The members of Heartsrevolution make their intention clear on the album cover, where what is presumably the arm of Lo, the lead singer, holding a toy saber. That intention: to make something that often seems threatening into something else.
Heartsrevolution is painting its brand of electronic music cotton-candy pink, using the full force of its ice-cream-truck-riding, heart-shaped vinyl-hawking, toy-sword-toting lifestyle brand to do it. The musicians confined themselves to the same disorienting glitch beeps and blips of 8-bit, and at least some of singer Lo's lyrics are as dark as Alice Glass's distorted yelps. But Lo's vocalizations, on the other hand, are cheers that give Heartsrevolution's recordings a punk coloring, which surprisingly detracts from the darkness of such lyrics as "Razor-sharp candy-covered glass/ Dont' try to sort through my checkered past/ Technicolor light dreams/ In between my faint screams." The EP's warmest, dreamiest track even has a scary pre-apocalyptic title: "Digital Suicide." If the members of Heartsrevolution are also trying to create some kind of musically induced cognitive dissonance, they're on the right track.
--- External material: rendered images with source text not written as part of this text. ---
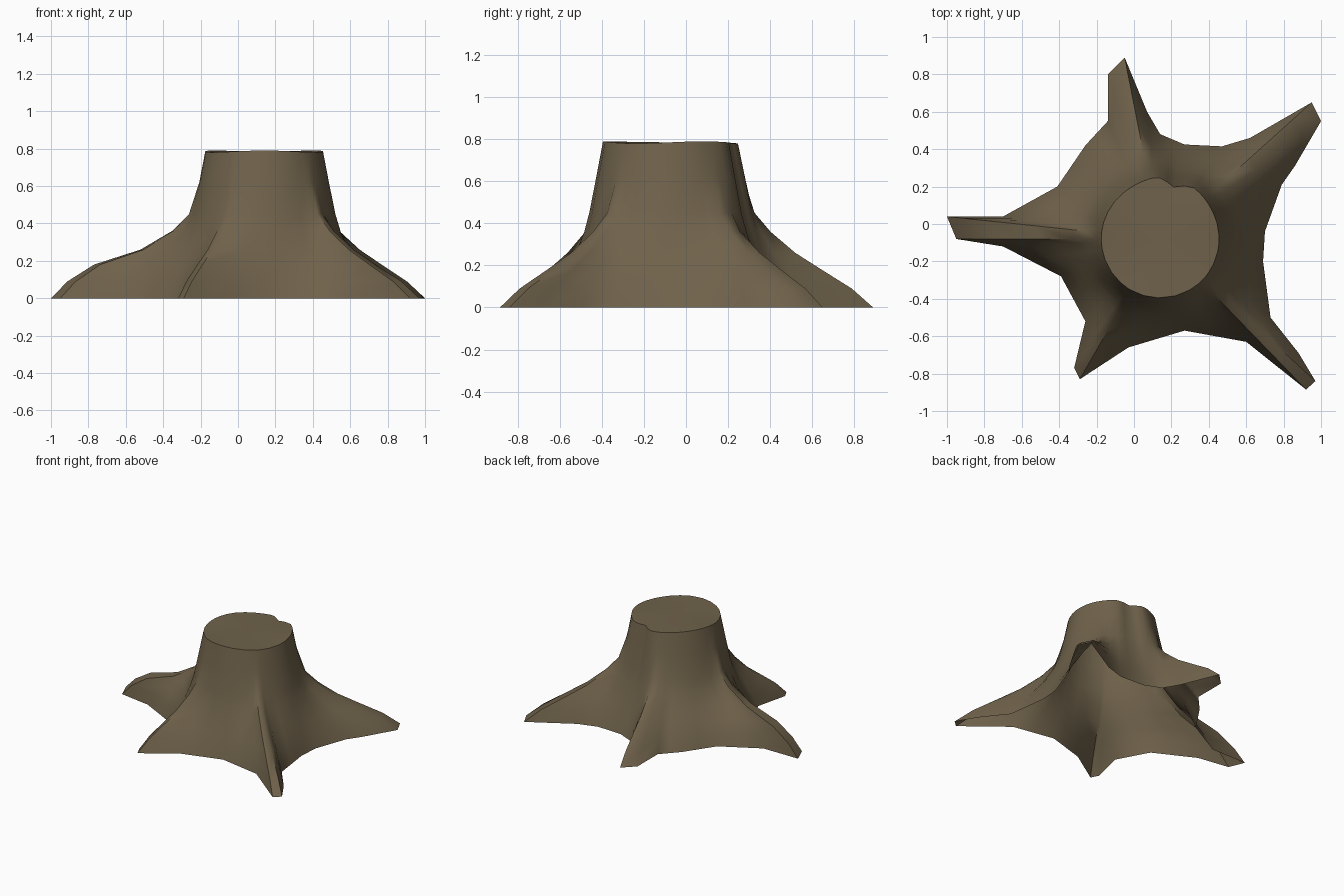
import bpy
import bmesh
import math
from mathutils import Vector

default_cube = bpy.data.objects.get("Cube")
if default_cube:
    bpy.data.objects.remove(default_cube, do_unlink=True)

# Bark colour
bark = bpy.data.materials.new("brown_bark")
bark.use_nodes = True
bark_colour = (0.16, 0.122, 0.07, 1)
bark.diffuse_color = bark_colour
bark_shader = bark.node_tree.nodes["Principled BSDF"]
bark_shader.inputs["Base Color"].default_value = bark_colour
bark_shader.inputs["Roughness"].default_value = 0.9

# Ground outline of the five roots, counter-clockwise
trunk_centre = Vector((0.14, -0.08))
ground_outline = [
    (-1, .04), (-.95, -.08), (-.7, -.12), (-.39, -.28),
    (-.26, -.52), (-.32, -.77), (-.29, -.83), (-.03, -.66), (.27, -.57),
    (.6, -.63), (.92, -.885), (.97, -.84), (.88, -.69), (.73, -.5),
    (.69, -.2), (.7, -.04), (.79, .21), (.86, .31), (1, .55),
    (.95, .65), (.62, .46), (.47, .415), (.27, .425), (.14, .48),
    (.07, .6), (-.05, .89), (-.14, .8), (-.14, .55), (-.26, .42),
    (-.41, .2), (-.7, .04)]

# Height, trunk radius, reach of the humped right root, reach of the others
levels = [(0, .47, 1, 1), (.09, .45, .9, .83), (.18, .43, .72, .58),
          (.26, .415, .37, .36), (.36, .393, .15, .17), (.45, .377, .04, .05),
          (.62, .347, 0, 0), (.785, .315, 0, 0)]


def refine(points, widest_gap):
    """Add a midpoint wherever the outline leaves a wide angle at the trunk."""
    refined = []
    for index, point in enumerate(points):
        following = points[(index + 1) % len(points)]
        refined.append(point)
        if point.angle(following) > widest_gap:
            refined.append((point + following) / 2)
    return refined


def bump(angle, centre, width):
    """Smooth bump around the trunk, angles in degrees."""
    offset = (math.degrees(angle) - centre) / width
    return math.exp(-offset * offset)


def back_swelling(angle, height):
    """Swell the back of the trunk and split it with one upright hollow."""
    strength = min(1, height / 0.6)
    return 1 + strength * (0.08 * bump(angle, 76, 28) - 0.17 * bump(angle, 75, 11))


def build_stump():
    bm = bmesh.new()
    spokes = refine([Vector(p) - trunk_centre for p in ground_outline],
                    math.radians(14))
    rings = []
    for height, trunk_radius, humped, even in levels:
        ring = []
        for spoke in spokes:
            angle = math.atan2(spoke.y, spoke.x)
            # Blend from the evenly sloping roots to the humped one
            rightward = max(0, -math.cos(angle)) ** 4
            reach = even + (humped - even) * rightward
            radius = trunk_radius + (spoke.length - levels[0][1]) * reach
            radius *= back_swelling(angle, height)
            flat = trunk_centre + spoke.normalized() * radius
            # The sawn rim is slightly uneven
            wave = 0.005 * math.sin(3 * angle) if height == levels[-1][0] else 0
            ring.append(bm.verts.new((flat.x, flat.y, height + wave)))
        rings.append(ring)

    # Flared roots and trunk wall, open underneath
    count = len(spokes)
    for lower, upper in zip(rings, rings[1:]):
        for i in range(count):
            j = (i + 1) % count
            bm.faces.new((lower[i], lower[j], upper[j], upper[i]))

    # Sawn top
    top = rings[-1]
    middle = bm.verts.new((*trunk_centre, levels[-1][0]))
    for i in range(count):
        bm.faces.new((top[i], top[(i + 1) % count], middle))

    mesh = bpy.data.meshes.new("tree_stump")
    bm.to_mesh(mesh)
    bm.free()
    mesh.materials.append(bark)
    stump = bpy.data.objects.new("tree_stump", mesh)
    bpy.context.collection.objects.link(stump)
    return stump


stump = build_stump()
bpy.ops.object.select_all(action="DESELECT")
stump.select_set(True)
bpy.context.view_layer.objects.active = stump
bpy.ops.object.shade_smooth_by_angle(angle=math.radians(50))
The EP has some thematic consistency with its "lightening of electro" mission; there's a strong air of "I just wanna dance" insouciance that runs through the whole record, with its largely uncomplicated beats and cheerleading, most notably on "Dance Till Dawn." But although each of the five songs here is good on its own, it might be due to the fact that the album stays on message so well that the EP starts to feel tired by its end.
That kind of complication doesn't really matter so much when all you want to do is dance, and take something that's normally inundated with adult intensity to a place that's populated by child's play. Cotton-candy pink, achieved.
|Herman Dune - Next Year in Zion||Chris Brokaw Canaris|